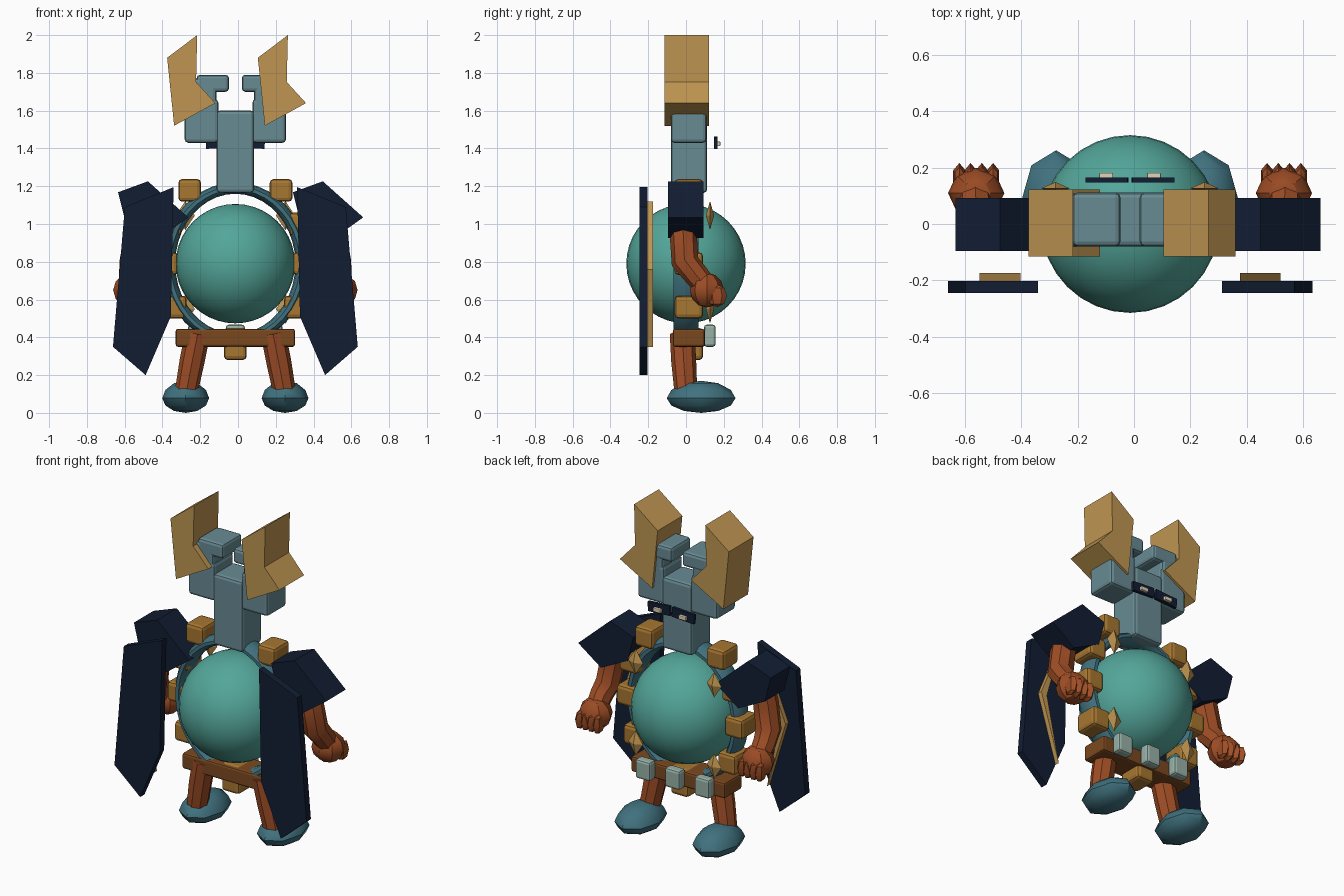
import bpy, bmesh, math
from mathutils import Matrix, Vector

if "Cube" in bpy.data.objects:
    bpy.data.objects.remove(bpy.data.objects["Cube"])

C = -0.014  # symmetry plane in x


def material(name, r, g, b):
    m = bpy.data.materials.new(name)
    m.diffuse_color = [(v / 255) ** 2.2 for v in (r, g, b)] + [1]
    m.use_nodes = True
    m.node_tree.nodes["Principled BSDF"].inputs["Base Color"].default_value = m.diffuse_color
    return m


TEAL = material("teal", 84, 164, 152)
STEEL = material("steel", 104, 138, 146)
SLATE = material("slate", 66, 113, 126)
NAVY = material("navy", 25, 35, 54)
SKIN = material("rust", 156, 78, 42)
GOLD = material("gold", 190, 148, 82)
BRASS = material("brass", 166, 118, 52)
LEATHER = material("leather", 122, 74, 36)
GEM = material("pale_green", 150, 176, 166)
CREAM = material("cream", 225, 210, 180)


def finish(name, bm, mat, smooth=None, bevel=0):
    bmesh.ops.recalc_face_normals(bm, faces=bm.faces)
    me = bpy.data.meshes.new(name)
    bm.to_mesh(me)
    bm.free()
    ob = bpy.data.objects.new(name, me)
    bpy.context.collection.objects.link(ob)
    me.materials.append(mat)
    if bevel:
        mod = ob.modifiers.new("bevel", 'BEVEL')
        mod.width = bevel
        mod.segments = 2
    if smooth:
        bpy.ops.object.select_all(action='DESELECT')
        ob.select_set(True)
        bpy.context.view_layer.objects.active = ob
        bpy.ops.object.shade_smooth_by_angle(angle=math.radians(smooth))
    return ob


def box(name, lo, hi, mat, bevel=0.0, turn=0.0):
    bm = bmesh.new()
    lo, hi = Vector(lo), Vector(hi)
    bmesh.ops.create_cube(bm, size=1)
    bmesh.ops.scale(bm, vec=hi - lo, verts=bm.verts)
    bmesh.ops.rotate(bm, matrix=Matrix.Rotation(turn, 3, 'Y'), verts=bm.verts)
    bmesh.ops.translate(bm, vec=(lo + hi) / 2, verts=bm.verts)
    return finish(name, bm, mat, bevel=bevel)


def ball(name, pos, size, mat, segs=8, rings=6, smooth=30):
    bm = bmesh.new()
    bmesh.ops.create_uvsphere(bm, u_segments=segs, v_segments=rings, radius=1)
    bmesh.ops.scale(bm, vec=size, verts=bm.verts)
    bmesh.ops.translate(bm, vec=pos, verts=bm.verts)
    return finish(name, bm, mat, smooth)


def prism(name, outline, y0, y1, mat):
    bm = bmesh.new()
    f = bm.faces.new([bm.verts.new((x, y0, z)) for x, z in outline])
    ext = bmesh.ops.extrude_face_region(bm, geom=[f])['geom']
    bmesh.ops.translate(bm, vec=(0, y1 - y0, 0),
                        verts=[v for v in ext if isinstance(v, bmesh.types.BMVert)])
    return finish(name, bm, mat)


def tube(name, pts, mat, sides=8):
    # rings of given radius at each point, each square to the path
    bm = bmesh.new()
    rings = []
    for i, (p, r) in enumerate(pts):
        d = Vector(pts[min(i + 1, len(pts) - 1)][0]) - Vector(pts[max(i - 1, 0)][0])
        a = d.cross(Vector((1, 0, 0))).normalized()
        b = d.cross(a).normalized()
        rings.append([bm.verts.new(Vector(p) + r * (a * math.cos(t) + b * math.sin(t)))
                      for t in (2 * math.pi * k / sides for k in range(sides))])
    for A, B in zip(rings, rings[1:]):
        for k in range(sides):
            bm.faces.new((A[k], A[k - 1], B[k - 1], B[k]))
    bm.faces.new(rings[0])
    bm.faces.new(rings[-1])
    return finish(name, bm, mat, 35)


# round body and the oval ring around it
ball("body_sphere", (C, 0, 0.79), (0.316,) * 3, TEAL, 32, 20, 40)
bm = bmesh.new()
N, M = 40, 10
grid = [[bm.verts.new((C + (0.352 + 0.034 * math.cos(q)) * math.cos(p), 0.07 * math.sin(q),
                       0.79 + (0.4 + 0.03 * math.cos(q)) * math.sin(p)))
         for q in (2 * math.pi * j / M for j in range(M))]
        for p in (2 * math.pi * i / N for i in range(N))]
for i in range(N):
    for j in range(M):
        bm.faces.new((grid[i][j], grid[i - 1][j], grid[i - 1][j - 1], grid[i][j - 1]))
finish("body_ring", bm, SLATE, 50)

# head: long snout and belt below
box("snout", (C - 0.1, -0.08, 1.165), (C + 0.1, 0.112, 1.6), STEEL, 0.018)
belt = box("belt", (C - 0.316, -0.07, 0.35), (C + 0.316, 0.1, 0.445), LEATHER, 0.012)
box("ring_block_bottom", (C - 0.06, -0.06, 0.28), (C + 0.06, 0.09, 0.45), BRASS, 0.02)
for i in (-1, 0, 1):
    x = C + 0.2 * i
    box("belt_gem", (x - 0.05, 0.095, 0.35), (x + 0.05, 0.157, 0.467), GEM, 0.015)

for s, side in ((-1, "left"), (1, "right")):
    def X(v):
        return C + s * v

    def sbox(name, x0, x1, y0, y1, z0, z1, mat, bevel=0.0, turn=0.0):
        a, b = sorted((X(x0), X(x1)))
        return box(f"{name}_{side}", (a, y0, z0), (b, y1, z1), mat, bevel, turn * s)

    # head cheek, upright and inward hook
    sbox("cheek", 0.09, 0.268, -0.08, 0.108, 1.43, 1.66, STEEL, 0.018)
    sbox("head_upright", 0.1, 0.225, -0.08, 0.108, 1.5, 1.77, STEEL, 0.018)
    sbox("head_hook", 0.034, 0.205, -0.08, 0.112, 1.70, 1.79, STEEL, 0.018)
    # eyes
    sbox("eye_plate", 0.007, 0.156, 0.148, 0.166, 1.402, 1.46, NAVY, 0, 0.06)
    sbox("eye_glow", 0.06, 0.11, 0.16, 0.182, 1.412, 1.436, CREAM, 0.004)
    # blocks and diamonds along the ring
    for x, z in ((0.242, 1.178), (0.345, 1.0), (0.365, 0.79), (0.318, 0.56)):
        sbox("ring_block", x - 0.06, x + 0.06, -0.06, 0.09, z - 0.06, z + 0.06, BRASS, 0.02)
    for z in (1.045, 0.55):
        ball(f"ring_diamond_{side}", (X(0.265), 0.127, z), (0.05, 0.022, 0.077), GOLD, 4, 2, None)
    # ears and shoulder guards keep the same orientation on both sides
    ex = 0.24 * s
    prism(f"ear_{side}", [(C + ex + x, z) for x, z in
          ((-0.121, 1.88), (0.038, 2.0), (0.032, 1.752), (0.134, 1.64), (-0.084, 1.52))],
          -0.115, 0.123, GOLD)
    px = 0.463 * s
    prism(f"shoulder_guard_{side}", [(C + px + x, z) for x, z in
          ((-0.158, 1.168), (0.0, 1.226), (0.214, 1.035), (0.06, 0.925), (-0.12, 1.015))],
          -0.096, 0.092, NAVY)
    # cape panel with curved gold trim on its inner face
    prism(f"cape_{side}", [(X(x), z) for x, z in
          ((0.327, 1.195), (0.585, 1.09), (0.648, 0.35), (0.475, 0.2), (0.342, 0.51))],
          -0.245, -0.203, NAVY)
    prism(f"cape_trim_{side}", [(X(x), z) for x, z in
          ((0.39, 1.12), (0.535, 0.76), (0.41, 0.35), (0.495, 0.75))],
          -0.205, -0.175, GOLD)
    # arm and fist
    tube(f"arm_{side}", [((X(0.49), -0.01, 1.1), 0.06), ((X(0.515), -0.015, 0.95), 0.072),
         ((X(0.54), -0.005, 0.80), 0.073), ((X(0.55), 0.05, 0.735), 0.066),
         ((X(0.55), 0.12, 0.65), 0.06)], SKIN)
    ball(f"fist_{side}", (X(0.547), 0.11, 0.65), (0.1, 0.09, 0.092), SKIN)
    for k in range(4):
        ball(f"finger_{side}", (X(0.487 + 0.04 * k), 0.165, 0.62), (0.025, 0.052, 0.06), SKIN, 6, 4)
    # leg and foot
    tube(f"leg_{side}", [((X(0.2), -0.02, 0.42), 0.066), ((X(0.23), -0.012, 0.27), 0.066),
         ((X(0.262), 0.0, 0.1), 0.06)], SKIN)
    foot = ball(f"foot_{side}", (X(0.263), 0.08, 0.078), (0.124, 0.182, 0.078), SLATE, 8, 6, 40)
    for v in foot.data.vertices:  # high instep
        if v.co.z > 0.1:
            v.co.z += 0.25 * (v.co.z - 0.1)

....

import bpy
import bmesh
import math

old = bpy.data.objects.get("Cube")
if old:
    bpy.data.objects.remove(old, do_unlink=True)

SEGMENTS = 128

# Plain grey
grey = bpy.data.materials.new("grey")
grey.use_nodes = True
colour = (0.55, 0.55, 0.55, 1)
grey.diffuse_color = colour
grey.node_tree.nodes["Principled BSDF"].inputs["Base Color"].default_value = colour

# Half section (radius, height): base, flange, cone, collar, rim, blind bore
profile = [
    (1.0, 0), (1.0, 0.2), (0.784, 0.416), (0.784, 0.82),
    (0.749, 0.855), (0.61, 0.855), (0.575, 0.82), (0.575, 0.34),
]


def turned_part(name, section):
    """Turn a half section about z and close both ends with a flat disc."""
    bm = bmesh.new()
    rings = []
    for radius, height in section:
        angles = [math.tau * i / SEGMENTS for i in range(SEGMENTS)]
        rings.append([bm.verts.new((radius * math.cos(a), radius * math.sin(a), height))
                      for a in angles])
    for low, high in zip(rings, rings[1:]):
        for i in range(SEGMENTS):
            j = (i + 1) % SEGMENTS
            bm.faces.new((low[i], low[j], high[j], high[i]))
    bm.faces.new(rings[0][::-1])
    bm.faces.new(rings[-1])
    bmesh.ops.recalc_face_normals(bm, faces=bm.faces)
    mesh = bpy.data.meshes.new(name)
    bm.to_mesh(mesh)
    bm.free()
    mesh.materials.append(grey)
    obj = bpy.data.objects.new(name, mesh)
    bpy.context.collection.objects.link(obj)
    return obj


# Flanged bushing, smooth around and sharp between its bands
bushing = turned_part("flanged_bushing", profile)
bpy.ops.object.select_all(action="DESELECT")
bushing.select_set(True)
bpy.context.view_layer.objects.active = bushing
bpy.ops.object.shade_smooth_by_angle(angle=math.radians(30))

....

● PROBLEM TO WORK ON
Only the lines above starting at the one containing "from mathutils import Matrix, Vector" and ending at the one containing "m.use_nodes = True", both included, are to be returned, exactly as they read.

● ANSWER BOX
from mathutils import Matrix, Vector

if "Cube" in bpy.data.objects:
    bpy.data.objects.remove(bpy.data.objects["Cube"])

C = -0.014  # symmetry plane in x


def material(name, r, g, b):
    m = bpy.data.materials.new(name)
    m.diffuse_color = [(v / 255) ** 2.2 for v in (r, g, b)] + [1]
    m.use_nodes = True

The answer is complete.